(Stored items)
────
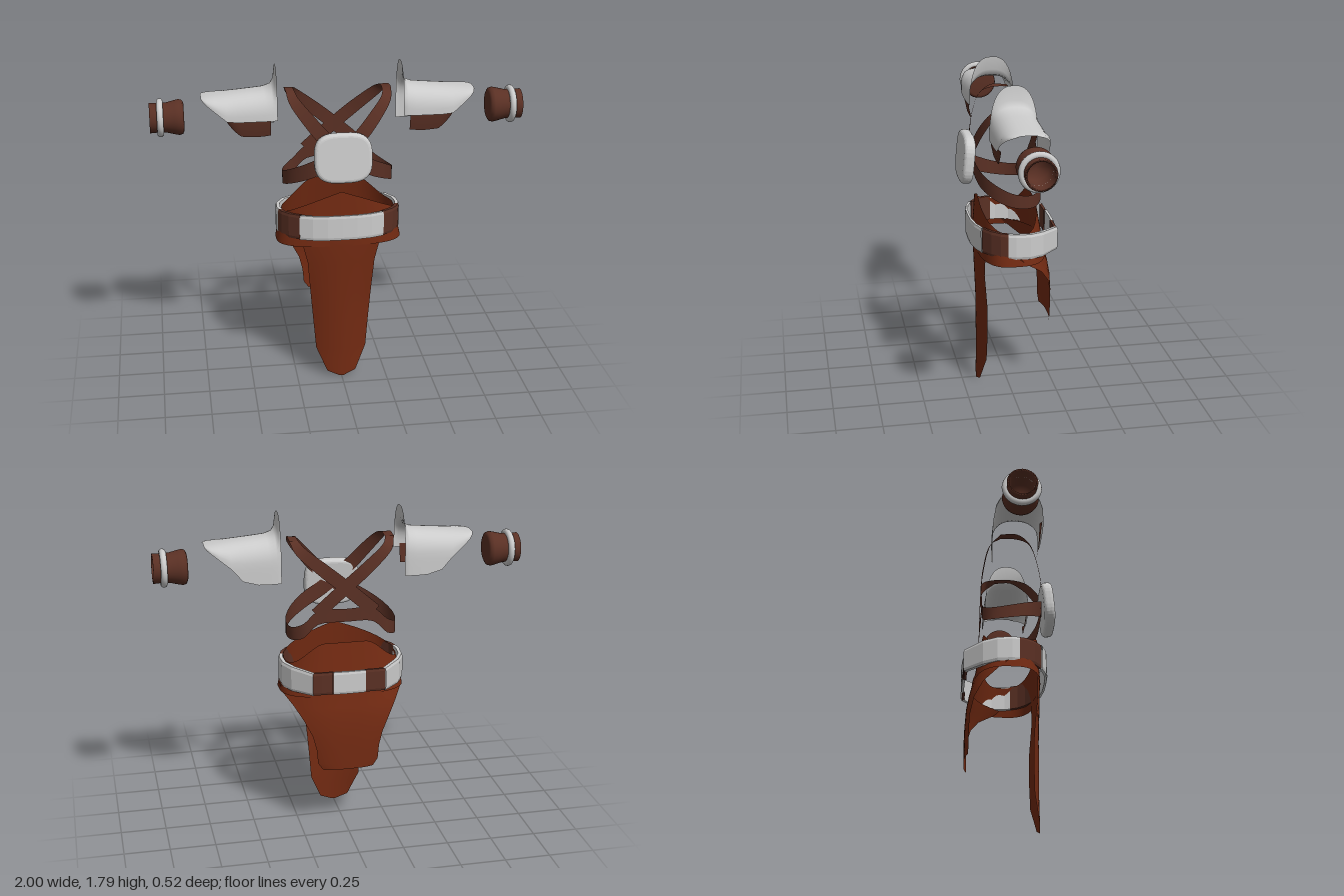
import * as THREE from 'three';

const mat = (color, extra = {}) => new THREE.MeshStandardMaterial({ color, side: THREE.DoubleSide, ...extra });
const metal = mat(0xcccccc);
const metalFlat = mat(0xcccccc, { flatShading: true });
const leather = mat(0x5a3024);
const leatherFlat = mat(0x5a3024, { flatShading: true });
const cloth = mat(0x722a12);
const V = (x, y, z) => new THREE.Vector3(x, y, z);
const { lerp, smoothstep } = THREE.MathUtils;

// Surface through rows of points, all rows the same length
function sheet(rows) {
  const n = rows[0].length, index = [];
  for (let i = 0; i < rows.length - 1; i++)
    for (let j = 0; j < n - 1; j++) {
      const a = i * n + j, b = a + n;
      index.push(a, b, a + 1, b, b + 1, a + 1);
    }
  const g = new THREE.BufferGeometry().setFromPoints(rows.flat());
  g.setIndex(index);
  g.computeVertexNormals();
  return g;
}

// Piecewise linear lookup in a list of [key, value, value...] with rising keys
function lookup(table, key) {
  let i = 0;
  while (i < table.length - 2 && key > table[i + 1][0]) i++;
  const t = Math.min(1, Math.max(0, (key - table[i][0]) / (table[i + 1][0] - table[i][0])));
  return table[i].map((v, k) => lerp(v, table[i + 1][k], t));
}

// Flat band through stations [x, y, z, dx, dy]; dx, dy is half the width
function ribbon(stations, side) {
  const edge = k => new THREE.CatmullRomCurve3(
    stations.map(([x, y, z, dx, dy]) => V(side * (x + k * dx), y + k * dy, z))).getPoints(48);
  return sheet([edge(1), edge(-1)]);
}

export function createModel() {
  const model = new THREE.Group();
  const add = (name, geometry, material, parent = model) => {
    const m = new THREE.Mesh(geometry, material);
    m.name = name;
    parent.add(m);
    return m;
  };

  // Waist wrap: rounded ring with a raised front and back edge
  const waist = [];
  for (let i = 0; i <= 72; i++) {
    const a = i / 72 * Math.PI * 2, c = Math.cos(a), s = Math.sin(a);
    const ux = Math.sign(s) * Math.abs(s) ** 0.7, uz = Math.sign(c) * Math.abs(c) ** 0.7;
    const ax = Math.abs(ux);
    const top = uz > 0 ? 0.97 + 0.14 * (1 - ax) ** 0.75 : 0.97 + 0.12 * (1 - smoothstep(ax, 0.35, 1));
    const column = [];
    for (let k = 0; k <= 6; k++) {
      const t = k / 6;
      column.push(V(ux * lerp(0.345, 0.31, t), lerp(0.8, top, t),
        uz * (uz > 0 ? lerp(0.17, 0.155, t) : lerp(0.2, 0.15, t))));
    }
    waist.push(column);
  }
  add('waistWrap', sheet(waist), cloth);

  // Hanging cloth: stations [y, half width, centre z, edge z]
  const flap = (stations, power) => sheet(stations.map(([y, w, zc, ze]) =>
    Array.from({ length: 17 }, (_, i) => {
      const u = i / 8 - 1;
      return V(u * w, y, lerp(zc, ze, Math.abs(u) ** power));
    })));
  add('frontCloth', flap([
    [0.84, 0.23, 0.17, 0.145], [0.8, 0.21, 0.172, 0.145], [0.7, 0.185, 0.17, 0.145],
    [0.5, 0.168, 0.165, 0.128], [0.35, 0.155, 0.165, 0.125], [0.17, 0.14, 0.165, 0.13],
    [0.1, 0.11, 0.166, 0.145], [0.03, 0.08, 0.168, 0.158], [0, 0.01, 0.168, 0.168]], 2), cloth);
  add('backCloth', flap([
    [0.84, 0.343, -0.2, -0.02], [0.8, 0.335, -0.205, -0.07], [0.74, 0.285, -0.22, -0.15],
    [0.67, 0.24, -0.232, -0.195], [0.58, 0.195, -0.238, -0.217], [0.5, 0.175, -0.24, -0.22],
    [0.42, 0.168, -0.24, -0.22], [0.38, 0.14, -0.24, -0.222]], 3), cloth);

  // Belt panels around the waist: plan points per panel
  const panels = [
    ['frontPlate', metalFlat, [[0, 0.212], [0.08, 0.21], [0.16, 0.197], [0.23, 0.17]]],
    ['frontBand', leatherFlat, [[0.23, 0.165], [0.285, 0.125], [0.32, 0.08], [0.335, 0.035]]],
    ['sidePlate', metalFlat, [[0.335, 0.04], [0.343, 0], [0.338, -0.08], [0.3, -0.155], [0.2, -0.255]]],
    ['backBand', leatherFlat, [[0.2, -0.25], [0.15, -0.252], [0.09, -0.252]]],
    ['backPlate', metalFlat, [[0.09, -0.258], [0, -0.26]]],
  ];
  const section = [[0.93, -0.07], [0.985, -0.07], [1, -0.055], [1, 0.055], [0.985, 0.07], [0.93, 0.07], [0.93, -0.07]];
  const belt = new THREE.Group();
  belt.name = 'belt';
  model.add(belt);

  // Rounded chest plate, leaning slightly
  const outline = Array.from({ length: 40 }, (_, i) => {
    const a = i / 40 * Math.PI * 2, c = Math.cos(a), s = Math.sin(a);
    return new THREE.Vector2(Math.sign(c) * Math.abs(c) ** 0.6 * 0.135, Math.sign(s) * Math.abs(s) ** 0.6 * 0.115);
  });
  const plateGeo = new THREE.ExtrudeGeometry(new THREE.Shape(outline),
    { depth: 0.02, bevelSize: 0.02, bevelThickness: 0.02, bevelSegments: 4 });
  const plate = add('chestPlate', plateGeo.translate(0, 0, -0.01), metal);
  plate.position.set(0, 1.325, 0.218);
  plate.rotation.x = -0.1;

  // Shoulder guard: [x, top, lower edge, half width]
  const guard = [
    [0.335, 1.79, 1.43, 0.125], [0.343, 1.715, 1.43, 0.13], [0.36, 1.683, 1.43, 0.133],
    [0.4, 1.668, 1.43, 0.135], [0.46, 1.662, 1.432, 0.135], [0.54, 1.655, 1.455, 0.135],
    [0.6, 1.65, 1.525, 0.134], [0.66, 1.645, 1.575, 0.125], [0.7, 1.641, 1.605, 0.105],
    [0.72, 1.638, 1.62, 0.08], [0.73, 1.636, 1.63, 0.05]];
  const guardRow = ([x, top, low, w], side) => {
    const base = Math.max(1.52, low), row = [V(side * x, low, 0.015 - w), V(side * x, (low + base) / 2, 0.015 - w)];
    for (let i = 0; i <= 20; i++) {
      const a = i / 20 * Math.PI, c = Math.cos(a);
      row.push(V(side * x, base + (top - base) * Math.sin(a) ** 0.8, 0.015 - w * Math.sign(c) * Math.abs(c) ** 0.8));
    }
    return row;
  };
  const flapEdge = [[0.37, 1.437], [0.41, 1.432], [0.46, 1.43], [0.53, 1.437], [0.57, 1.475], [0.605, 1.525]];

  // Wrist cuff profile, closed towards the arm and open at the hand
  const cuff = [[0, 0.82], [0.075, 0.82], [0.09, 0.828], [0.095, 0.845], [0.09, 0.87], [0.08, 0.91], [0.077, 0.95],
    [0.08, 1], [0.068, 1], [0.066, 0.87], [0, 0.87]].map(([r, h]) => new THREE.Vector2(r, h));

  for (const side of [1, -1]) {
    const label = side > 0 ? 'left' : 'right';

    for (const [name, material, plan] of panels)
      add(label + name[0].toUpperCase() + name.slice(1), sheet(plan.map(([x, z]) =>
        section.map(([k, h]) => V(side * x * k, 0.91 + z * 0.05 + h * (z < -0.2 ? 0.9 : 1), z * k)))), material, belt);

    // Crossed straps: front one runs shoulder, chest, opposite flank, back
    add(label + 'FrontStrap', ribbon([
      [0.26, 1.642, -0.06, 0.024, 0], [0.258, 1.645, 0.03, 0.024, 0.002], [0.245, 1.61, 0.1, 0.025, -0.012],
      [0.18, 1.525, 0.15, 0.027, -0.022], [0.08, 1.41, 0.183, 0.025, -0.03], [-0.06, 1.3, 0.185, 0.015, -0.04],
      [-0.17, 1.24, 0.16, 0.005, -0.045], [-0.26, 1.19, 0.09, 0, -0.042], [-0.3, 1.155, 0, 0, -0.038],
      [-0.285, 1.145, -0.1, 0, -0.036], [-0.23, 1.17, -0.15, 0, -0.04],
      [-0.15, 1.24, -0.156, 0, -0.038], [0, 1.245, -0.156, 0, -0.036]], side), leather);
    add(label + 'BackStrap', ribbon([
      [0.26, 1.642, -0.06, 0.024, 0], [0.235, 1.6, -0.115, 0.025, -0.015], [0.12, 1.5, -0.15, 0.024, -0.026],
      [0, 1.4, -0.157, 0.024, -0.028], [-0.16, 1.26, -0.157, 0.024, -0.028]], side), leather);

    add(label + 'ShoulderGuard', sheet(guard.map(g => guardRow(g, side))), metal);
    const flapRows = Array.from({ length: 13 }, (_, i) => {
      const [x, low] = lookup(flapEdge, lerp(0.37, 0.605, i / 12));
      return [0, 0.5, 1].map(t => V(side * x, lerp(1.54, low, t), 0.142 - 0.015 * t * t));
    });
    add(label + 'ShoulderFlap', sheet(flapRows), leather);

    // Wrist cuff with its ring
    const wrist = new THREE.Group();
    wrist.name = label + 'Wrist';
    wrist.position.set(0, 1.52, 0.005);
    wrist.rotation.z = -side * Math.PI / 2;
    model.add(wrist);
    add('cuff', new THREE.LatheGeometry(cuff, 32), leather, wrist);
    const ring = add('cuffRing', new THREE.TorusGeometry(0.085, 0.018, 10, 32), metal, wrist);
    ring.rotation.x = Math.PI / 2;
    ring.position.y = 0.945;
  }
  return model;
}
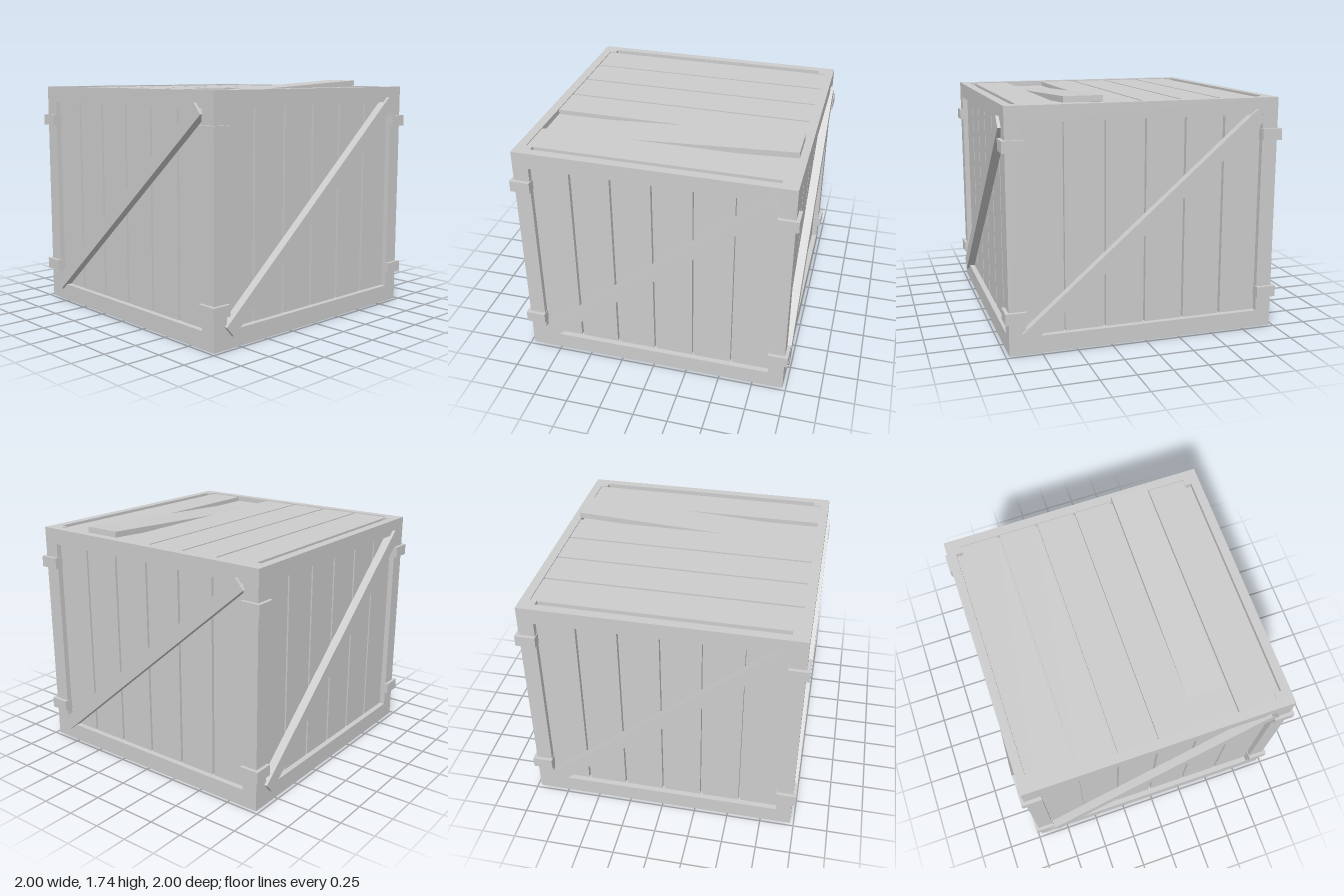
import * as THREE from 'three';

const HEIGHT = 1.69;
const HALF = 0.975;
const PLANKS = 6;
const PITCH = 0.29;
const PLANK_W = 0.273;

export function createModel() {
  const crate = new THREE.Group();
  crate.name = 'crate';
  const wood = new THREE.MeshStandardMaterial({ color: 0xcccccc });
  wood.name = 'plain grey';

  // Box given by its minimum and maximum corners
  function block(parent, name, [x0, y0, z0], [x1, y1, z1]) {
    const mesh = new THREE.Mesh(new THREE.BoxGeometry(x1 - x0, y1 - y0, z1 - z0), wood);
    mesh.position.set((x0 + x1) / 2, (y0 + y1) / 2, (z0 + z1) / 2);
    mesh.name = name;
    parent.add(mesh);
    return mesh;
  }

  // Backing that closes the gaps between planks
  block(crate, 'innerCore', [-0.9, 0.05, -0.9], [0.9, 1.63, 0.9]);
  block(crate, 'lidBacking', [-0.91, 1.6, -0.91], [0.91, 1.65, 0.91]);
  block(crate, 'floor', [-0.91, 0.035, -0.91], [0.91, 0.09, 0.91]);

  // Four equal sides, each turned a quarter
  for (let i = 0; i < 4; i++) {
    const side = new THREE.Group();
    side.name = 'side' + (i + 1);
    side.rotation.y = (i * Math.PI) / 2;
    crate.add(side);

    block(side, 'cornerPost', [0.86, 0, 0.86], [HALF, HEIGHT, HALF]);
    block(side, 'bottomRail', [-0.86, 0, 0.91], [0.86, 0.125, HALF]);
    block(side, 'topRail', [-0.86, 1.575, 0.91], [0.86, HEIGHT, HALF]);

    // Upright planks set back from the frame
    for (let p = 0; p < PLANKS; p++) {
      const x = (p - (PLANKS - 1) / 2) * PITCH;
      block(side, 'sidePlank', [x - PLANK_W / 2, 0.1, 0.88], [x + PLANK_W / 2, 1.6, 0.935]);
    }

    // Diagonal brace
    const brace = new THREE.Mesh(new THREE.BoxGeometry(2.229, 0.098, 0.062), wood);
    brace.name = 'diagonalBrace';
    brace.position.set(-0.005, 0.848, 0.966);
    brace.rotation.z = Math.atan2(1.453, 1.69);
    side.add(brace);

    // Corner clips
    for (const y of [0.23, 1.39]) {
      block(side, 'cornerClip', [0.855, y, 0.855], [1, y + 0.08, 1]);
    }
  }

  // Lid planks, with one place left open for the loose plank
  for (let p = 0; p < PLANKS; p++) {
    if (p === 4) continue;
    const x = (p - (PLANKS - 1) / 2) * PITCH;
    block(crate, 'lidPlank', [x - PLANK_W / 2, 1.64, -0.91], [x + PLANK_W / 2, 1.683, 0.91]);
  }

  // Loose plank, lifted at the back and sinking into the lid at the front
  const slope = 0.053;
  const loose = new THREE.Mesh(new THREE.BoxGeometry(0.274, 0.042, 1.72), wood);
  loose.name = 'loosePlank';
  loose.rotation.x = Math.atan(slope);
  loose.position.set(0.433, 1.69 - 0.021, -0.06);
  // Slide the plank along its slope until its back end overhangs the lid slightly
  loose.position.y -= slope * 0.003;
  crate.add(loose);

  return crate;
}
────
PROMPT: Both the line above containing "add('cuff', new THREE.LatheGeometry(cuff, 32), leather, wrist);" and the line containing "brace.rotation.z = Math.atan2(1.453, 1.69);" belong in the copy, along with every line between them; print these exactly and omit the pictures.

ANSWER TO THIS EXERCISE:
    add('cuff', new THREE.LatheGeometry(cuff, 32), leather, wrist);
    const ring = add('cuffRing', new THREE.TorusGeometry(0.085, 0.018, 10, 32), metal, wrist);
    ring.rotation.x = Math.PI / 2;
    ring.position.y = 0.945;
  }
  return model;
}
import * as THREE from 'three';

const HEIGHT = 1.69;
const HALF = 0.975;
const PLANKS = 6;
const PITCH = 0.29;
const PLANK_W = 0.273;

export function createModel() {
  const crate = new THREE.Group();
  crate.name = 'crate';
  const wood = new THREE.MeshStandardMaterial({ color: 0xcccccc });
  wood.name = 'plain grey';

  // Box given by its minimum and maximum corners
  function block(parent, name, [x0, y0, z0], [x1, y1, z1]) {
    const mesh = new THREE.Mesh(new THREE.BoxGeometry(x1 - x0, y1 - y0, z1 - z0), wood);
    mesh.position.set((x0 + x1) / 2, (y0 + y1) / 2, (z0 + z1) / 2);
    mesh.name = name;
    parent.add(mesh);
    return mesh;
  }

  // Backing that closes the gaps between planks
  block(crate, 'innerCore', [-0.9, 0.05, -0.9], [0.9, 1.63, 0.9]);
  block(crate, 'lidBacking', [-0.91, 1.6, -0.91], [0.91, 1.65, 0.91]);
  block(crate, 'floor', [-0.91, 0.035, -0.91], [0.91, 0.09, 0.91]);

  // Four equal sides, each turned a quarter
  for (let i = 0; i < 4; i++) {
    const side = new THREE.Group();
    side.name = 'side' + (i + 1);
    side.rotation.y = (i * Math.PI) / 2;
    crate.add(side);

    block(side, 'cornerPost', [0.86, 0, 0.86], [HALF, HEIGHT, HALF]);
    block(side, 'bottomRail', [-0.86, 0, 0.91], [0.86, 0.125, HALF]);
    block(side, 'topRail', [-0.86, 1.575, 0.91], [0.86, HEIGHT, HALF]);

    // Upright planks set back from the frame
    for (let p = 0; p < PLANKS; p++) {
      const x = (p - (PLANKS - 1) / 2) * PITCH;
      block(side, 'sidePlank', [x - PLANK_W / 2, 0.1, 0.88], [x + PLANK_W / 2, 1.6, 0.935]);
    }

    // Diagonal brace
    const brace = new THREE.Mesh(new THREE.BoxGeometry(2.229, 0.098, 0.062), wood);
    brace.name = 'diagonalBrace';
    brace.position.set(-0.005, 0.848, 0.966);
    brace.rotation.z = Math.atan2(1.453, 1.69);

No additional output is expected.